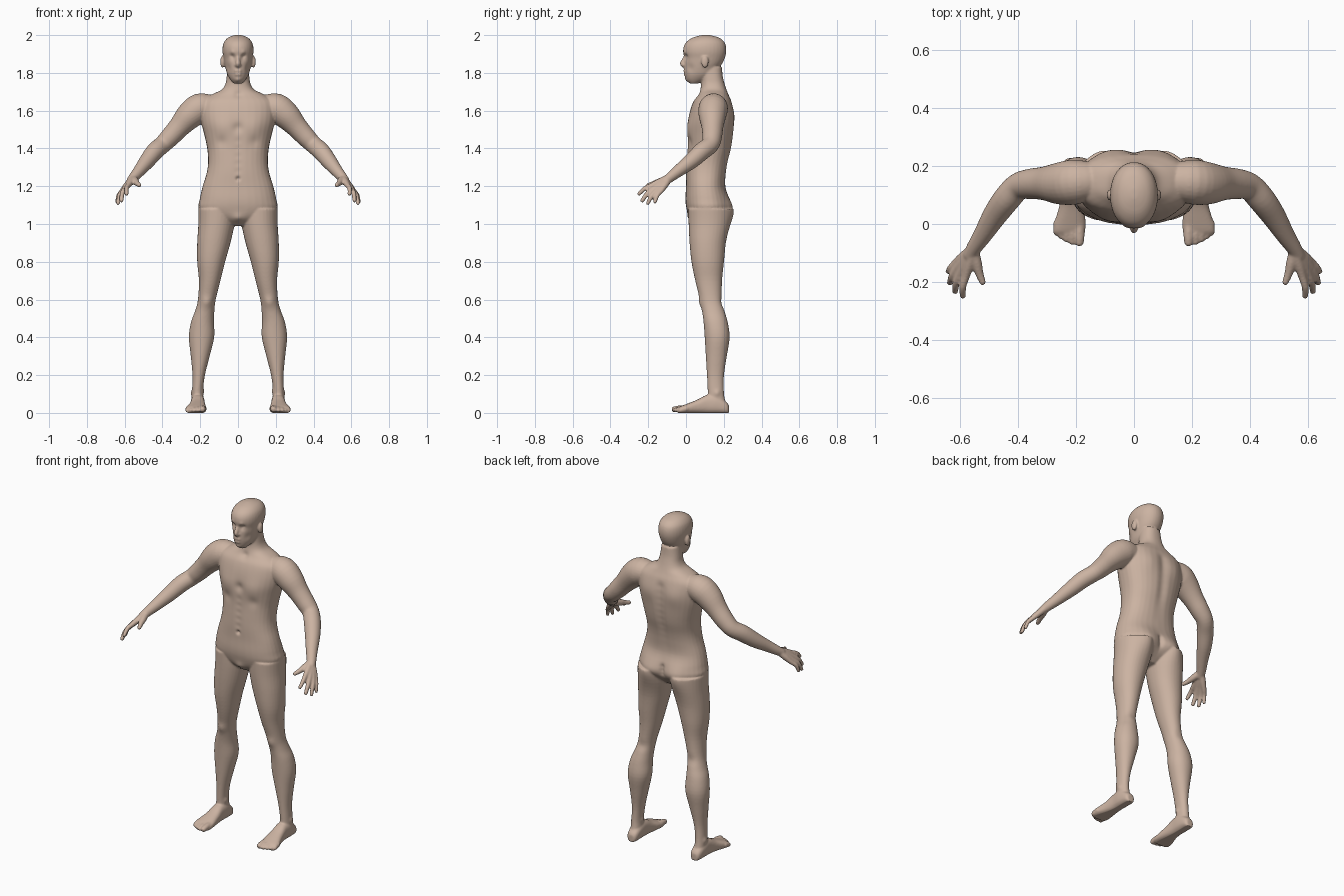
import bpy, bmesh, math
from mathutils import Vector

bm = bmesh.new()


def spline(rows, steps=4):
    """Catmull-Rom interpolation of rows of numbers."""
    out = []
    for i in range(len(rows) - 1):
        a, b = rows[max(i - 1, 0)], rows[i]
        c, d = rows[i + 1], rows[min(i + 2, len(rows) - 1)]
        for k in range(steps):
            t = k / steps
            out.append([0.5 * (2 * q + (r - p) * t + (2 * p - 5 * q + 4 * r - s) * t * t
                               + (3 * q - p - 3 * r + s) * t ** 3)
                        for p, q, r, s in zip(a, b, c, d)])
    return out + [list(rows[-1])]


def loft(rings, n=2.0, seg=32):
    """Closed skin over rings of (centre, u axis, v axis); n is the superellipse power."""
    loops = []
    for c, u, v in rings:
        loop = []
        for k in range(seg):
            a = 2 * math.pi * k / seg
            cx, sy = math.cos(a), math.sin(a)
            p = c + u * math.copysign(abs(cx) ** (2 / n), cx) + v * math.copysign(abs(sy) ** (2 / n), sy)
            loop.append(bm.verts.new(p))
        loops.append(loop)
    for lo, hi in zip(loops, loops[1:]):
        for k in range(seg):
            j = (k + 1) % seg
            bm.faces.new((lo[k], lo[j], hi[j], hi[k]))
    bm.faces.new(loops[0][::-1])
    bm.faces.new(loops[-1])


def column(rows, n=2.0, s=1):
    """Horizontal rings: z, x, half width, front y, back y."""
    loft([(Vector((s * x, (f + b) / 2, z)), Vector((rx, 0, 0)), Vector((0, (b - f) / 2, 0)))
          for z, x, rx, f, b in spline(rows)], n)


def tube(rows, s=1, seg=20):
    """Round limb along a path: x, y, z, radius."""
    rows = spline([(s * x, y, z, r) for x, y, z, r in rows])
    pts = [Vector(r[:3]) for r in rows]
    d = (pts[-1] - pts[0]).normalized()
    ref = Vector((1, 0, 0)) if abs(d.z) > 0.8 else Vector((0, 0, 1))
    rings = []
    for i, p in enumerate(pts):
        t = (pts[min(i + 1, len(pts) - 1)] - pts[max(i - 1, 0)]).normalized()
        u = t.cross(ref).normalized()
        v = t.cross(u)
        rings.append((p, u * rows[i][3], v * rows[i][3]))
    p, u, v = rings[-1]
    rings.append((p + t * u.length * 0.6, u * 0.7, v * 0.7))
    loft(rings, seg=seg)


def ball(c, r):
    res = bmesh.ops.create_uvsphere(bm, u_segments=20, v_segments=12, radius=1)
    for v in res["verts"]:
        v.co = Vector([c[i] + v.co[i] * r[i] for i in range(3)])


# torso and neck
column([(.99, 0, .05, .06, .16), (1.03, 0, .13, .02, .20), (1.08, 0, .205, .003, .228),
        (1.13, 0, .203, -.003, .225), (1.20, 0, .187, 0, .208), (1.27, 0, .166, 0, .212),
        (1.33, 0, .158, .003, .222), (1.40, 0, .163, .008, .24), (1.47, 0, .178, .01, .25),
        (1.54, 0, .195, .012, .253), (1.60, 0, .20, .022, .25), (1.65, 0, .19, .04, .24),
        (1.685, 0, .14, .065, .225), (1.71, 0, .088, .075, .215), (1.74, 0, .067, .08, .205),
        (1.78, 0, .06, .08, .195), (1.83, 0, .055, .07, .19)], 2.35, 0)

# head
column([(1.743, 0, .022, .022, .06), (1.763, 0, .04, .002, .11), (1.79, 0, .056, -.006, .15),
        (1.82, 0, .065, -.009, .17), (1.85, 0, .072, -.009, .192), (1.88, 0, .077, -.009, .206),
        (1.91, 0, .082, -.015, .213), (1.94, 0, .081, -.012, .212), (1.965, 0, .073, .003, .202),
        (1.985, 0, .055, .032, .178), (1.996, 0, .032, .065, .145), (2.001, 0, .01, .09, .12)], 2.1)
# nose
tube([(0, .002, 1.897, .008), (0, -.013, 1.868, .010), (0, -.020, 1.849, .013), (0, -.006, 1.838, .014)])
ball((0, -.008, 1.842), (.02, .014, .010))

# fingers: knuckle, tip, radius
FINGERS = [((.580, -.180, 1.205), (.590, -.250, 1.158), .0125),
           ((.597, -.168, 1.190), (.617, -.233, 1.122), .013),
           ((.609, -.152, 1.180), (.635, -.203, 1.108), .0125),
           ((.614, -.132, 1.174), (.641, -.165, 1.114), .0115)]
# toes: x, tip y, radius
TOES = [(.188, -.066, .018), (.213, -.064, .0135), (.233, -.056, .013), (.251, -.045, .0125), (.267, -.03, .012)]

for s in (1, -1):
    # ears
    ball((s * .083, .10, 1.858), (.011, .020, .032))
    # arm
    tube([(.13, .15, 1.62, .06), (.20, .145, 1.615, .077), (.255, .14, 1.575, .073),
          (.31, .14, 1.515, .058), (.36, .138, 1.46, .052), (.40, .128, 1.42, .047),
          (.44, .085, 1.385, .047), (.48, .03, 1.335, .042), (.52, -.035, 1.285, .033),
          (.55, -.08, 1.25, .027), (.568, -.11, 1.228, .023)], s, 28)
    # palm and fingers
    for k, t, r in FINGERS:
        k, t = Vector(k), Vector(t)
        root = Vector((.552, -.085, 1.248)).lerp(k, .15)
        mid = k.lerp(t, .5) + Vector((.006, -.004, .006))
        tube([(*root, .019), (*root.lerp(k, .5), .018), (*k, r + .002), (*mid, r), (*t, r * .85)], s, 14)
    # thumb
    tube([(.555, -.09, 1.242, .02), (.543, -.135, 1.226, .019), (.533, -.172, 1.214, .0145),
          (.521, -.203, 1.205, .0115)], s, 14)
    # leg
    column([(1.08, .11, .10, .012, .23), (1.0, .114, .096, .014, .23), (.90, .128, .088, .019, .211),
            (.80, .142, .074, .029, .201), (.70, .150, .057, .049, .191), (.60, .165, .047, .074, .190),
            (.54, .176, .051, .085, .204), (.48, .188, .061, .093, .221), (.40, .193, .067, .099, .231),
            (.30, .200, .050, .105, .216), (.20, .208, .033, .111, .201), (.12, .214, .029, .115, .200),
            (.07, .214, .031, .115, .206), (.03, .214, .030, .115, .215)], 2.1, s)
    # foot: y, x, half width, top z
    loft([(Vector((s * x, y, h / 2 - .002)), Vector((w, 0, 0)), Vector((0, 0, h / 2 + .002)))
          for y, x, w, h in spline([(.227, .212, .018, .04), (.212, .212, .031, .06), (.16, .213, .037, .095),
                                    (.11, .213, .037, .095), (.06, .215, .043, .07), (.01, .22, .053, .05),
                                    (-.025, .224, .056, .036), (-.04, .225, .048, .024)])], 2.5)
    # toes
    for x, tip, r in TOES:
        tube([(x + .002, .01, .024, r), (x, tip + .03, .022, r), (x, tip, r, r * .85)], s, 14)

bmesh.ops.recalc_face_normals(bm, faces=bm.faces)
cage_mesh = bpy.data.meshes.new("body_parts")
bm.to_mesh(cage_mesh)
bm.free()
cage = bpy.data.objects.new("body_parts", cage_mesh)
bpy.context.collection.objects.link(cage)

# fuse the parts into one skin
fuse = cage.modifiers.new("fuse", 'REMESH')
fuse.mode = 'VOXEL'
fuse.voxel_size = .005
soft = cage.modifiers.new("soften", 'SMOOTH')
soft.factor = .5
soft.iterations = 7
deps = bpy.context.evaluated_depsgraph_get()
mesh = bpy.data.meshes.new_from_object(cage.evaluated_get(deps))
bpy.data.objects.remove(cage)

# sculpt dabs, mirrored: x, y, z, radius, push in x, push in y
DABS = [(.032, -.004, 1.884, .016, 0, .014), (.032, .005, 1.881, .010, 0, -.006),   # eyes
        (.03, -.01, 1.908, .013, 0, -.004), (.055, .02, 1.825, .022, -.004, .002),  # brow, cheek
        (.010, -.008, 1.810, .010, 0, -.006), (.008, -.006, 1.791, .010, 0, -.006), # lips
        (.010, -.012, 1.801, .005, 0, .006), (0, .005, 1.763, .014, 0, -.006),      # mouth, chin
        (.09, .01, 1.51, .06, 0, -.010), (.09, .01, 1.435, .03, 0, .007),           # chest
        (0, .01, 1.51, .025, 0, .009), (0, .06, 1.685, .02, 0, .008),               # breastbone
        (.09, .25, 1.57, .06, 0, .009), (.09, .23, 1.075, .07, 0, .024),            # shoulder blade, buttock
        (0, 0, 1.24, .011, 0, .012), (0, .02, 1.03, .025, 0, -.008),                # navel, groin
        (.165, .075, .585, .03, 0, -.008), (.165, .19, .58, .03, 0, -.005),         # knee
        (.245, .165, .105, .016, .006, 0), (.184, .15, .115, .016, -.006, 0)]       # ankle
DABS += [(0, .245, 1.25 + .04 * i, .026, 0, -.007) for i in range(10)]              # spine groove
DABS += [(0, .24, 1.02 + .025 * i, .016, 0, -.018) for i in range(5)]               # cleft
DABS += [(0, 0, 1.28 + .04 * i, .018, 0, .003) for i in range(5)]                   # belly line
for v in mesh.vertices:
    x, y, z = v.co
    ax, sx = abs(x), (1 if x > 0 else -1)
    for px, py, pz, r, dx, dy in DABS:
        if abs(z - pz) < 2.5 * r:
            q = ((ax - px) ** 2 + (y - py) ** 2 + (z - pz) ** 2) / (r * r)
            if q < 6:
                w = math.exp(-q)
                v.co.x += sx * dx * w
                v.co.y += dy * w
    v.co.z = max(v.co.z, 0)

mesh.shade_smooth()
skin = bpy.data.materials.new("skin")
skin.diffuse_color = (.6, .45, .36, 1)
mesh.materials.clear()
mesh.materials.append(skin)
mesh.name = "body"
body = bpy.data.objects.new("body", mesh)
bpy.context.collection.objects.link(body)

============

__Brief__. Please copy, exactly and with nothing else, the lines above beginning at the line that has "for i in range(len(rows)" and ending with the line that has "j = (k + 1) % seg".

__Answer box__.
    for i in range(len(rows) - 1):
        a, b = rows[max(i - 1, 0)], rows[i]
        c, d = rows[i + 1], rows[min(i + 2, len(rows) - 1)]
        for k in range(steps):
            t = k / steps
            out.append([0.5 * (2 * q + (r - p) * t + (2 * p - 5 * q + 4 * r - s) * t * t
                               + (3 * q - p - 3 * r + s) * t ** 3)
                        for p, q, r, s in zip(a, b, c, d)])
    return out + [list(rows[-1])]


def loft(rings, n=2.0, seg=32):
    """Closed skin over rings of (centre, u axis, v axis); n is the superellipse power."""
    loops = []
    for c, u, v in rings:
        loop = []
        for k in range(seg):
            a = 2 * math.pi * k / seg
            cx, sy = math.cos(a), math.sin(a)
            p = c + u * math.copysign(abs(cx) ** (2 / n), cx) + v * math.copysign(abs(sy) ** (2 / n), sy)
            loop.append(bm.verts.new(p))
        loops.append(loop)
    for lo, hi in zip(loops, loops[1:]):
        for k in range(seg):
            j = (k + 1) % seg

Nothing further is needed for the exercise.